__INPUT FOR THIS TASK__
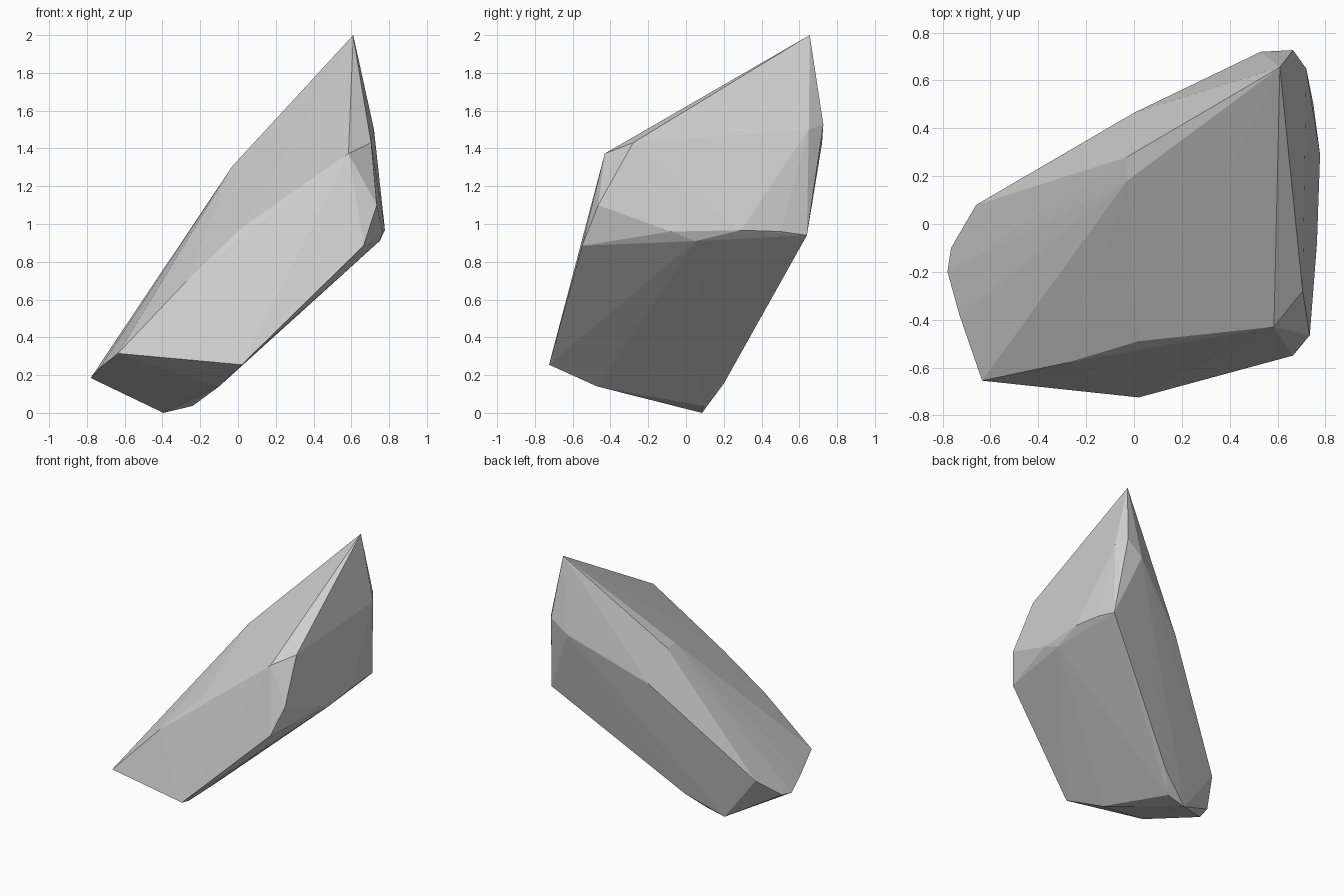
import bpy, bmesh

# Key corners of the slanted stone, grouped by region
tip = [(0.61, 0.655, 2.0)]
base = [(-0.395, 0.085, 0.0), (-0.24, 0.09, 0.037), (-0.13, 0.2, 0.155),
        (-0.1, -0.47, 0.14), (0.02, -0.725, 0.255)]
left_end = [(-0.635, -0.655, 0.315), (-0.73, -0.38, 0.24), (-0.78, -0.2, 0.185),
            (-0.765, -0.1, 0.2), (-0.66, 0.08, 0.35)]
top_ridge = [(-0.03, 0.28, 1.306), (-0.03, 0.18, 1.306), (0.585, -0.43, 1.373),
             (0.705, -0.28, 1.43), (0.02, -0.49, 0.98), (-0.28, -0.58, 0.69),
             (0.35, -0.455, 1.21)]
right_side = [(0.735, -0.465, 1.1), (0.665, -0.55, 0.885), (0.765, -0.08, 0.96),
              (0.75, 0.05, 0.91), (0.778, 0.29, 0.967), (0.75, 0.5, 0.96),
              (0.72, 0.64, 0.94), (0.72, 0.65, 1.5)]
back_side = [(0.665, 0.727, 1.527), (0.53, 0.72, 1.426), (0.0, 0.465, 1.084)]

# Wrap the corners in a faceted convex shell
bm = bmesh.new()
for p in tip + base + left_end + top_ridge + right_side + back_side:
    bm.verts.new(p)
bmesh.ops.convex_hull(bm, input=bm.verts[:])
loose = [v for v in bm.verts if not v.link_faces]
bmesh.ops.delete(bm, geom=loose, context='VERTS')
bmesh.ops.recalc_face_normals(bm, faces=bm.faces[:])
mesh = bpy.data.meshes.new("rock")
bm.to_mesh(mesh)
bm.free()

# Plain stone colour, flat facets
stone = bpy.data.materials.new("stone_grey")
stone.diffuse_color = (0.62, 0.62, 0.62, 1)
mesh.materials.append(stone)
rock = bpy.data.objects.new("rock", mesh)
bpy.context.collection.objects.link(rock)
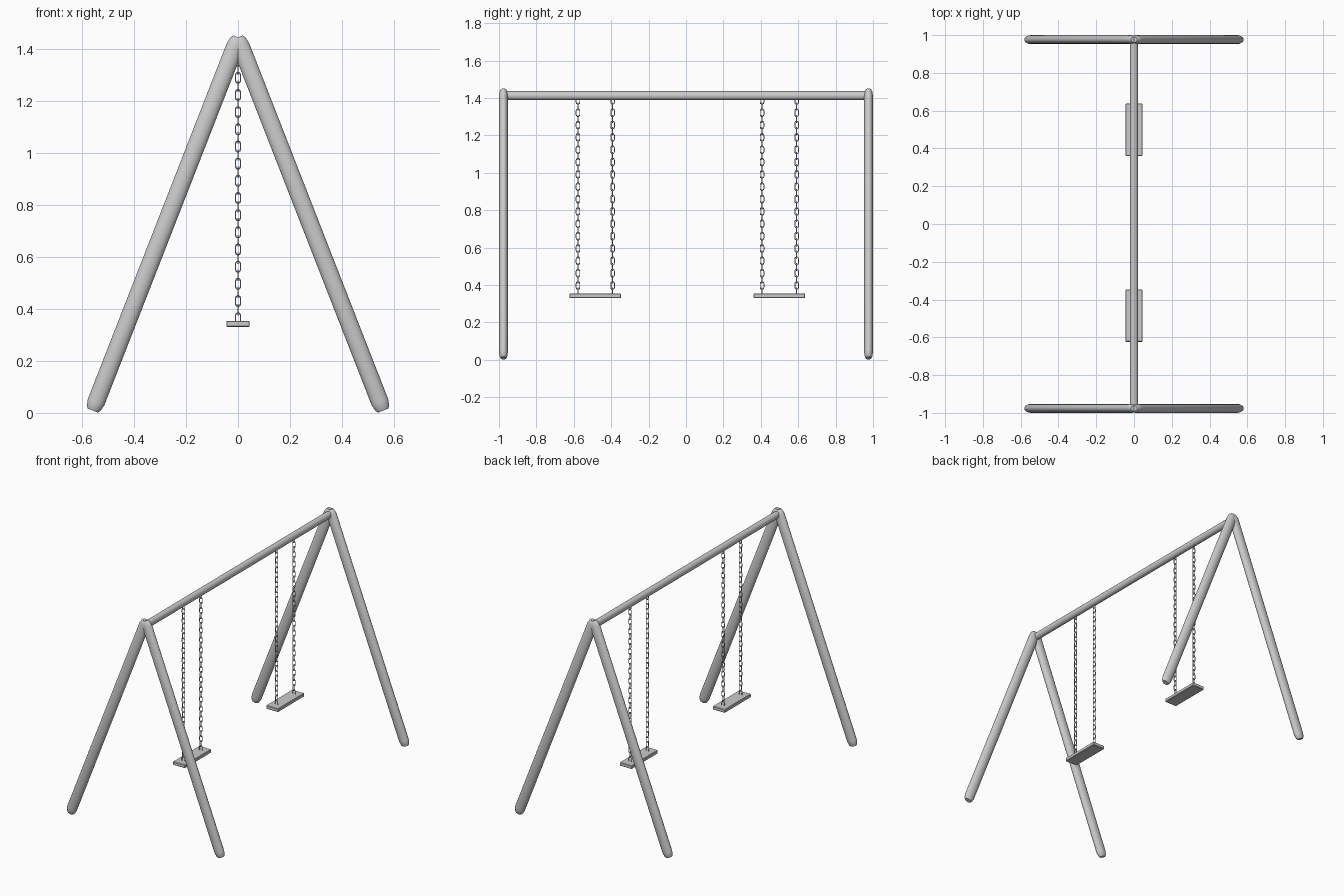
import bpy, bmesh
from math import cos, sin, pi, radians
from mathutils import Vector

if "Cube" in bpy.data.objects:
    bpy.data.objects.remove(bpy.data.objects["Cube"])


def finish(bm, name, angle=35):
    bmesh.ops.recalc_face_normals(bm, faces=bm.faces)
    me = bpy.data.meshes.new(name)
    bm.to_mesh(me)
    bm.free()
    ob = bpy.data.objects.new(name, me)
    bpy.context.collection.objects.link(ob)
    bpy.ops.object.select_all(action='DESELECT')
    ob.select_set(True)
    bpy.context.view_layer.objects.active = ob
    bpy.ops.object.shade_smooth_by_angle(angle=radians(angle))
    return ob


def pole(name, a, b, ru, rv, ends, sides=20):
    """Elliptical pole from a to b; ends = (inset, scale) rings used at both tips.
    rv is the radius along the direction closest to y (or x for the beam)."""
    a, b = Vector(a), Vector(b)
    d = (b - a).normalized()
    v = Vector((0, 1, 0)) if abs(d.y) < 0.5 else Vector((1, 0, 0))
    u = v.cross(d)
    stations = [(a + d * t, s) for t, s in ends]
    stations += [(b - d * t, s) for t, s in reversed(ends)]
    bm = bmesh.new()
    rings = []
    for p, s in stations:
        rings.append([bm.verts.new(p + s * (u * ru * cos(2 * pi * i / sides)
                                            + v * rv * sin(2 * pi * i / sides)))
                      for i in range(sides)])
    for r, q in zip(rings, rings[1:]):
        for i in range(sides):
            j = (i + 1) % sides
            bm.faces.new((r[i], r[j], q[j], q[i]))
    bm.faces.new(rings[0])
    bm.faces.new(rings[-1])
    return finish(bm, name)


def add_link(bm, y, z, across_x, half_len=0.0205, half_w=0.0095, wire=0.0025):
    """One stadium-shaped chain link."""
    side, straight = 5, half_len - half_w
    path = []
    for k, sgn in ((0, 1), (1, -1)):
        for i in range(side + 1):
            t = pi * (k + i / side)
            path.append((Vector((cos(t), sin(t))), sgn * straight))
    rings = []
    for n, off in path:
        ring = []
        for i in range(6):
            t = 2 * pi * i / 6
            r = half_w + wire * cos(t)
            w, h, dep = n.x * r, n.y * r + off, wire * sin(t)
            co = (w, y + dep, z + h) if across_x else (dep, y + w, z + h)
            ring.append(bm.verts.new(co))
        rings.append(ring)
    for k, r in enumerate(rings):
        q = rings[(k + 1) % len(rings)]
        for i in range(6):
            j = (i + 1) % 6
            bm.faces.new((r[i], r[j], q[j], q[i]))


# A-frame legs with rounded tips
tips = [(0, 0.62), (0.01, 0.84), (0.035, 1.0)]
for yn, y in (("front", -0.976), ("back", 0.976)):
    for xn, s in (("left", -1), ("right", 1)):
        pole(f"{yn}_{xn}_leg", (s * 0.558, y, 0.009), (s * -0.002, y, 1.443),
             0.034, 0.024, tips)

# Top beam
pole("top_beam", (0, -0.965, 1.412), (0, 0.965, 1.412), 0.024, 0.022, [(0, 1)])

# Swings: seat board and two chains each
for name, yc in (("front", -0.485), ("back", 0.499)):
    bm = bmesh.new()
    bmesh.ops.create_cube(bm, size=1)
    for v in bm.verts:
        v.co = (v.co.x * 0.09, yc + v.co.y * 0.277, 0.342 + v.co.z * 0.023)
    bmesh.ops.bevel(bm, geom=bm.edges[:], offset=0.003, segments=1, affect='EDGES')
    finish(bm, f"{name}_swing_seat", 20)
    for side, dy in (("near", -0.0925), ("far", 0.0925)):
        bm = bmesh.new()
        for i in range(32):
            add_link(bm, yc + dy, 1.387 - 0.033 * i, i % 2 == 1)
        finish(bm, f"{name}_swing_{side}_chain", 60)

__WORK ITEM__
An exact copy of every entry above is required, without the pictures.

__THE ANSWER__
import bpy, bmesh

# Key corners of the slanted stone, grouped by region
tip = [(0.61, 0.655, 2.0)]
base = [(-0.395, 0.085, 0.0), (-0.24, 0.09, 0.037), (-0.13, 0.2, 0.155),
        (-0.1, -0.47, 0.14), (0.02, -0.725, 0.255)]
left_end = [(-0.635, -0.655, 0.315), (-0.73, -0.38, 0.24), (-0.78, -0.2, 0.185),
            (-0.765, -0.1, 0.2), (-0.66, 0.08, 0.35)]
top_ridge = [(-0.03, 0.28, 1.306), (-0.03, 0.18, 1.306), (0.585, -0.43, 1.373),
             (0.705, -0.28, 1.43), (0.02, -0.49, 0.98), (-0.28, -0.58, 0.69),
             (0.35, -0.455, 1.21)]
right_side = [(0.735, -0.465, 1.1), (0.665, -0.55, 0.885), (0.765, -0.08, 0.96),
              (0.75, 0.05, 0.91), (0.778, 0.29, 0.967), (0.75, 0.5, 0.96),
              (0.72, 0.64, 0.94), (0.72, 0.65, 1.5)]
back_side = [(0.665, 0.727, 1.527), (0.53, 0.72, 1.426), (0.0, 0.465, 1.084)]

# Wrap the corners in a faceted convex shell
bm = bmesh.new()
for p in tip + base + left_end + top_ridge + right_side + back_side:
    bm.verts.new(p)
bmesh.ops.convex_hull(bm, input=bm.verts[:])
loose = [v for v in bm.verts if not v.link_faces]
bmesh.ops.delete(bm, geom=loose, context='VERTS')
bmesh.ops.recalc_face_normals(bm, faces=bm.faces[:])
mesh = bpy.data.meshes.new("rock")
bm.to_mesh(mesh)
bm.free()

# Plain stone colour, flat facets
stone = bpy.data.materials.new("stone_grey")
stone.diffuse_color = (0.62, 0.62, 0.62, 1)
mesh.materials.append(stone)
rock = bpy.data.objects.new("rock", mesh)
bpy.context.collection.objects.link(rock)
import bpy, bmesh
from math import cos, sin, pi, radians
from mathutils import Vector

if "Cube" in bpy.data.objects:
    bpy.data.objects.remove(bpy.data.objects["Cube"])


def finish(bm, name, angle=35):
    bmesh.ops.recalc_face_normals(bm, faces=bm.faces)
    me = bpy.data.meshes.new(name)
    bm.to_mesh(me)
    bm.free()
    ob = bpy.data.objects.new(name, me)
    bpy.context.collection.objects.link(ob)
    bpy.ops.object.select_all(action='DESELECT')
    ob.select_set(True)
    bpy.context.view_layer.objects.active = ob
    bpy.ops.object.shade_smooth_by_angle(angle=radians(angle))
    return ob


def pole(name, a, b, ru, rv, ends, sides=20):
    """Elliptical pole from a to b; ends = (inset, scale) rings used at both tips.
    rv is the radius along the direction closest to y (or x for the beam)."""
    a, b = Vector(a), Vector(b)
    d = (b - a).normalized()
    v = Vector((0, 1, 0)) if abs(d.y) < 0.5 else Vector((1, 0, 0))
    u = v.cross(d)
    stations = [(a + d * t, s) for t, s in ends]
    stations += [(b - d * t, s) for t, s in reversed(ends)]
    bm = bmesh.new()
    rings = []
    for p, s in stations:
        rings.append([bm.verts.new(p + s * (u * ru * cos(2 * pi * i / sides)
                                            + v * rv * sin(2 * pi * i / sides)))
                      for i in range(sides)])
    for r, q in zip(rings, rings[1:]):
        for i in range(sides):
            j = (i + 1) % sides
            bm.faces.new((r[i], r[j], q[j], q[i]))
    bm.faces.new(rings[0])
    bm.faces.new(rings[-1])
    return finish(bm, name)


def add_link(bm, y, z, across_x, half_len=0.0205, half_w=0.0095, wire=0.0025):
    """One stadium-shaped chain link."""
    side, straight = 5, half_len - half_w
    path = []
    for k, sgn in ((0, 1), (1, -1)):
        for i in range(side + 1):
            t = pi * (k + i / side)
            path.append((Vector((cos(t), sin(t))), sgn * straight))
    rings = []
    for n, off in path:
        ring = []
        for i in range(6):
            t = 2 * pi * i / 6
            r = half_w + wire * cos(t)
            w, h, dep = n.x * r, n.y * r + off, wire * sin(t)
            co = (w, y + dep, z + h) if across_x else (dep, y + w, z + h)
            ring.append(bm.verts.new(co))
        rings.append(ring)
    for k, r in enumerate(rings):
        q = rings[(k + 1) % len(rings)]
        for i in range(6):
            j = (i + 1) % 6
            bm.faces.new((r[i], r[j], q[j], q[i]))


# A-frame legs with rounded tips
tips = [(0, 0.62), (0.01, 0.84), (0.035, 1.0)]
for yn, y in (("front", -0.976), ("back", 0.976)):
    for xn, s in (("left", -1), ("right", 1)):
        pole(f"{yn}_{xn}_leg", (s * 0.558, y, 0.009), (s * -0.002, y, 1.443),
             0.034, 0.024, tips)

# Top beam
pole("top_beam", (0, -0.965, 1.412), (0, 0.965, 1.412), 0.024, 0.022, [(0, 1)])

# Swings: seat board and two chains each
for name, yc in (("front", -0.485), ("back", 0.499)):
    bm = bmesh.new()
    bmesh.ops.create_cube(bm, size=1)
    for v in bm.verts:
        v.co = (v.co.x * 0.09, yc + v.co.y * 0.277, 0.342 + v.co.z * 0.023)
    bmesh.ops.bevel(bm, geom=bm.edges[:], offset=0.003, segments=1, affect='EDGES')
    finish(bm, f"{name}_swing_seat", 20)
    for side, dy in (("near", -0.0925), ("far", 0.0925)):
        bm = bmesh.new()
        for i in range(32):
            add_link(bm, yc + dy, 1.387 - 0.033 * i, i % 2 == 1)
        finish(bm, f"{name}_swing_{side}_chain", 60)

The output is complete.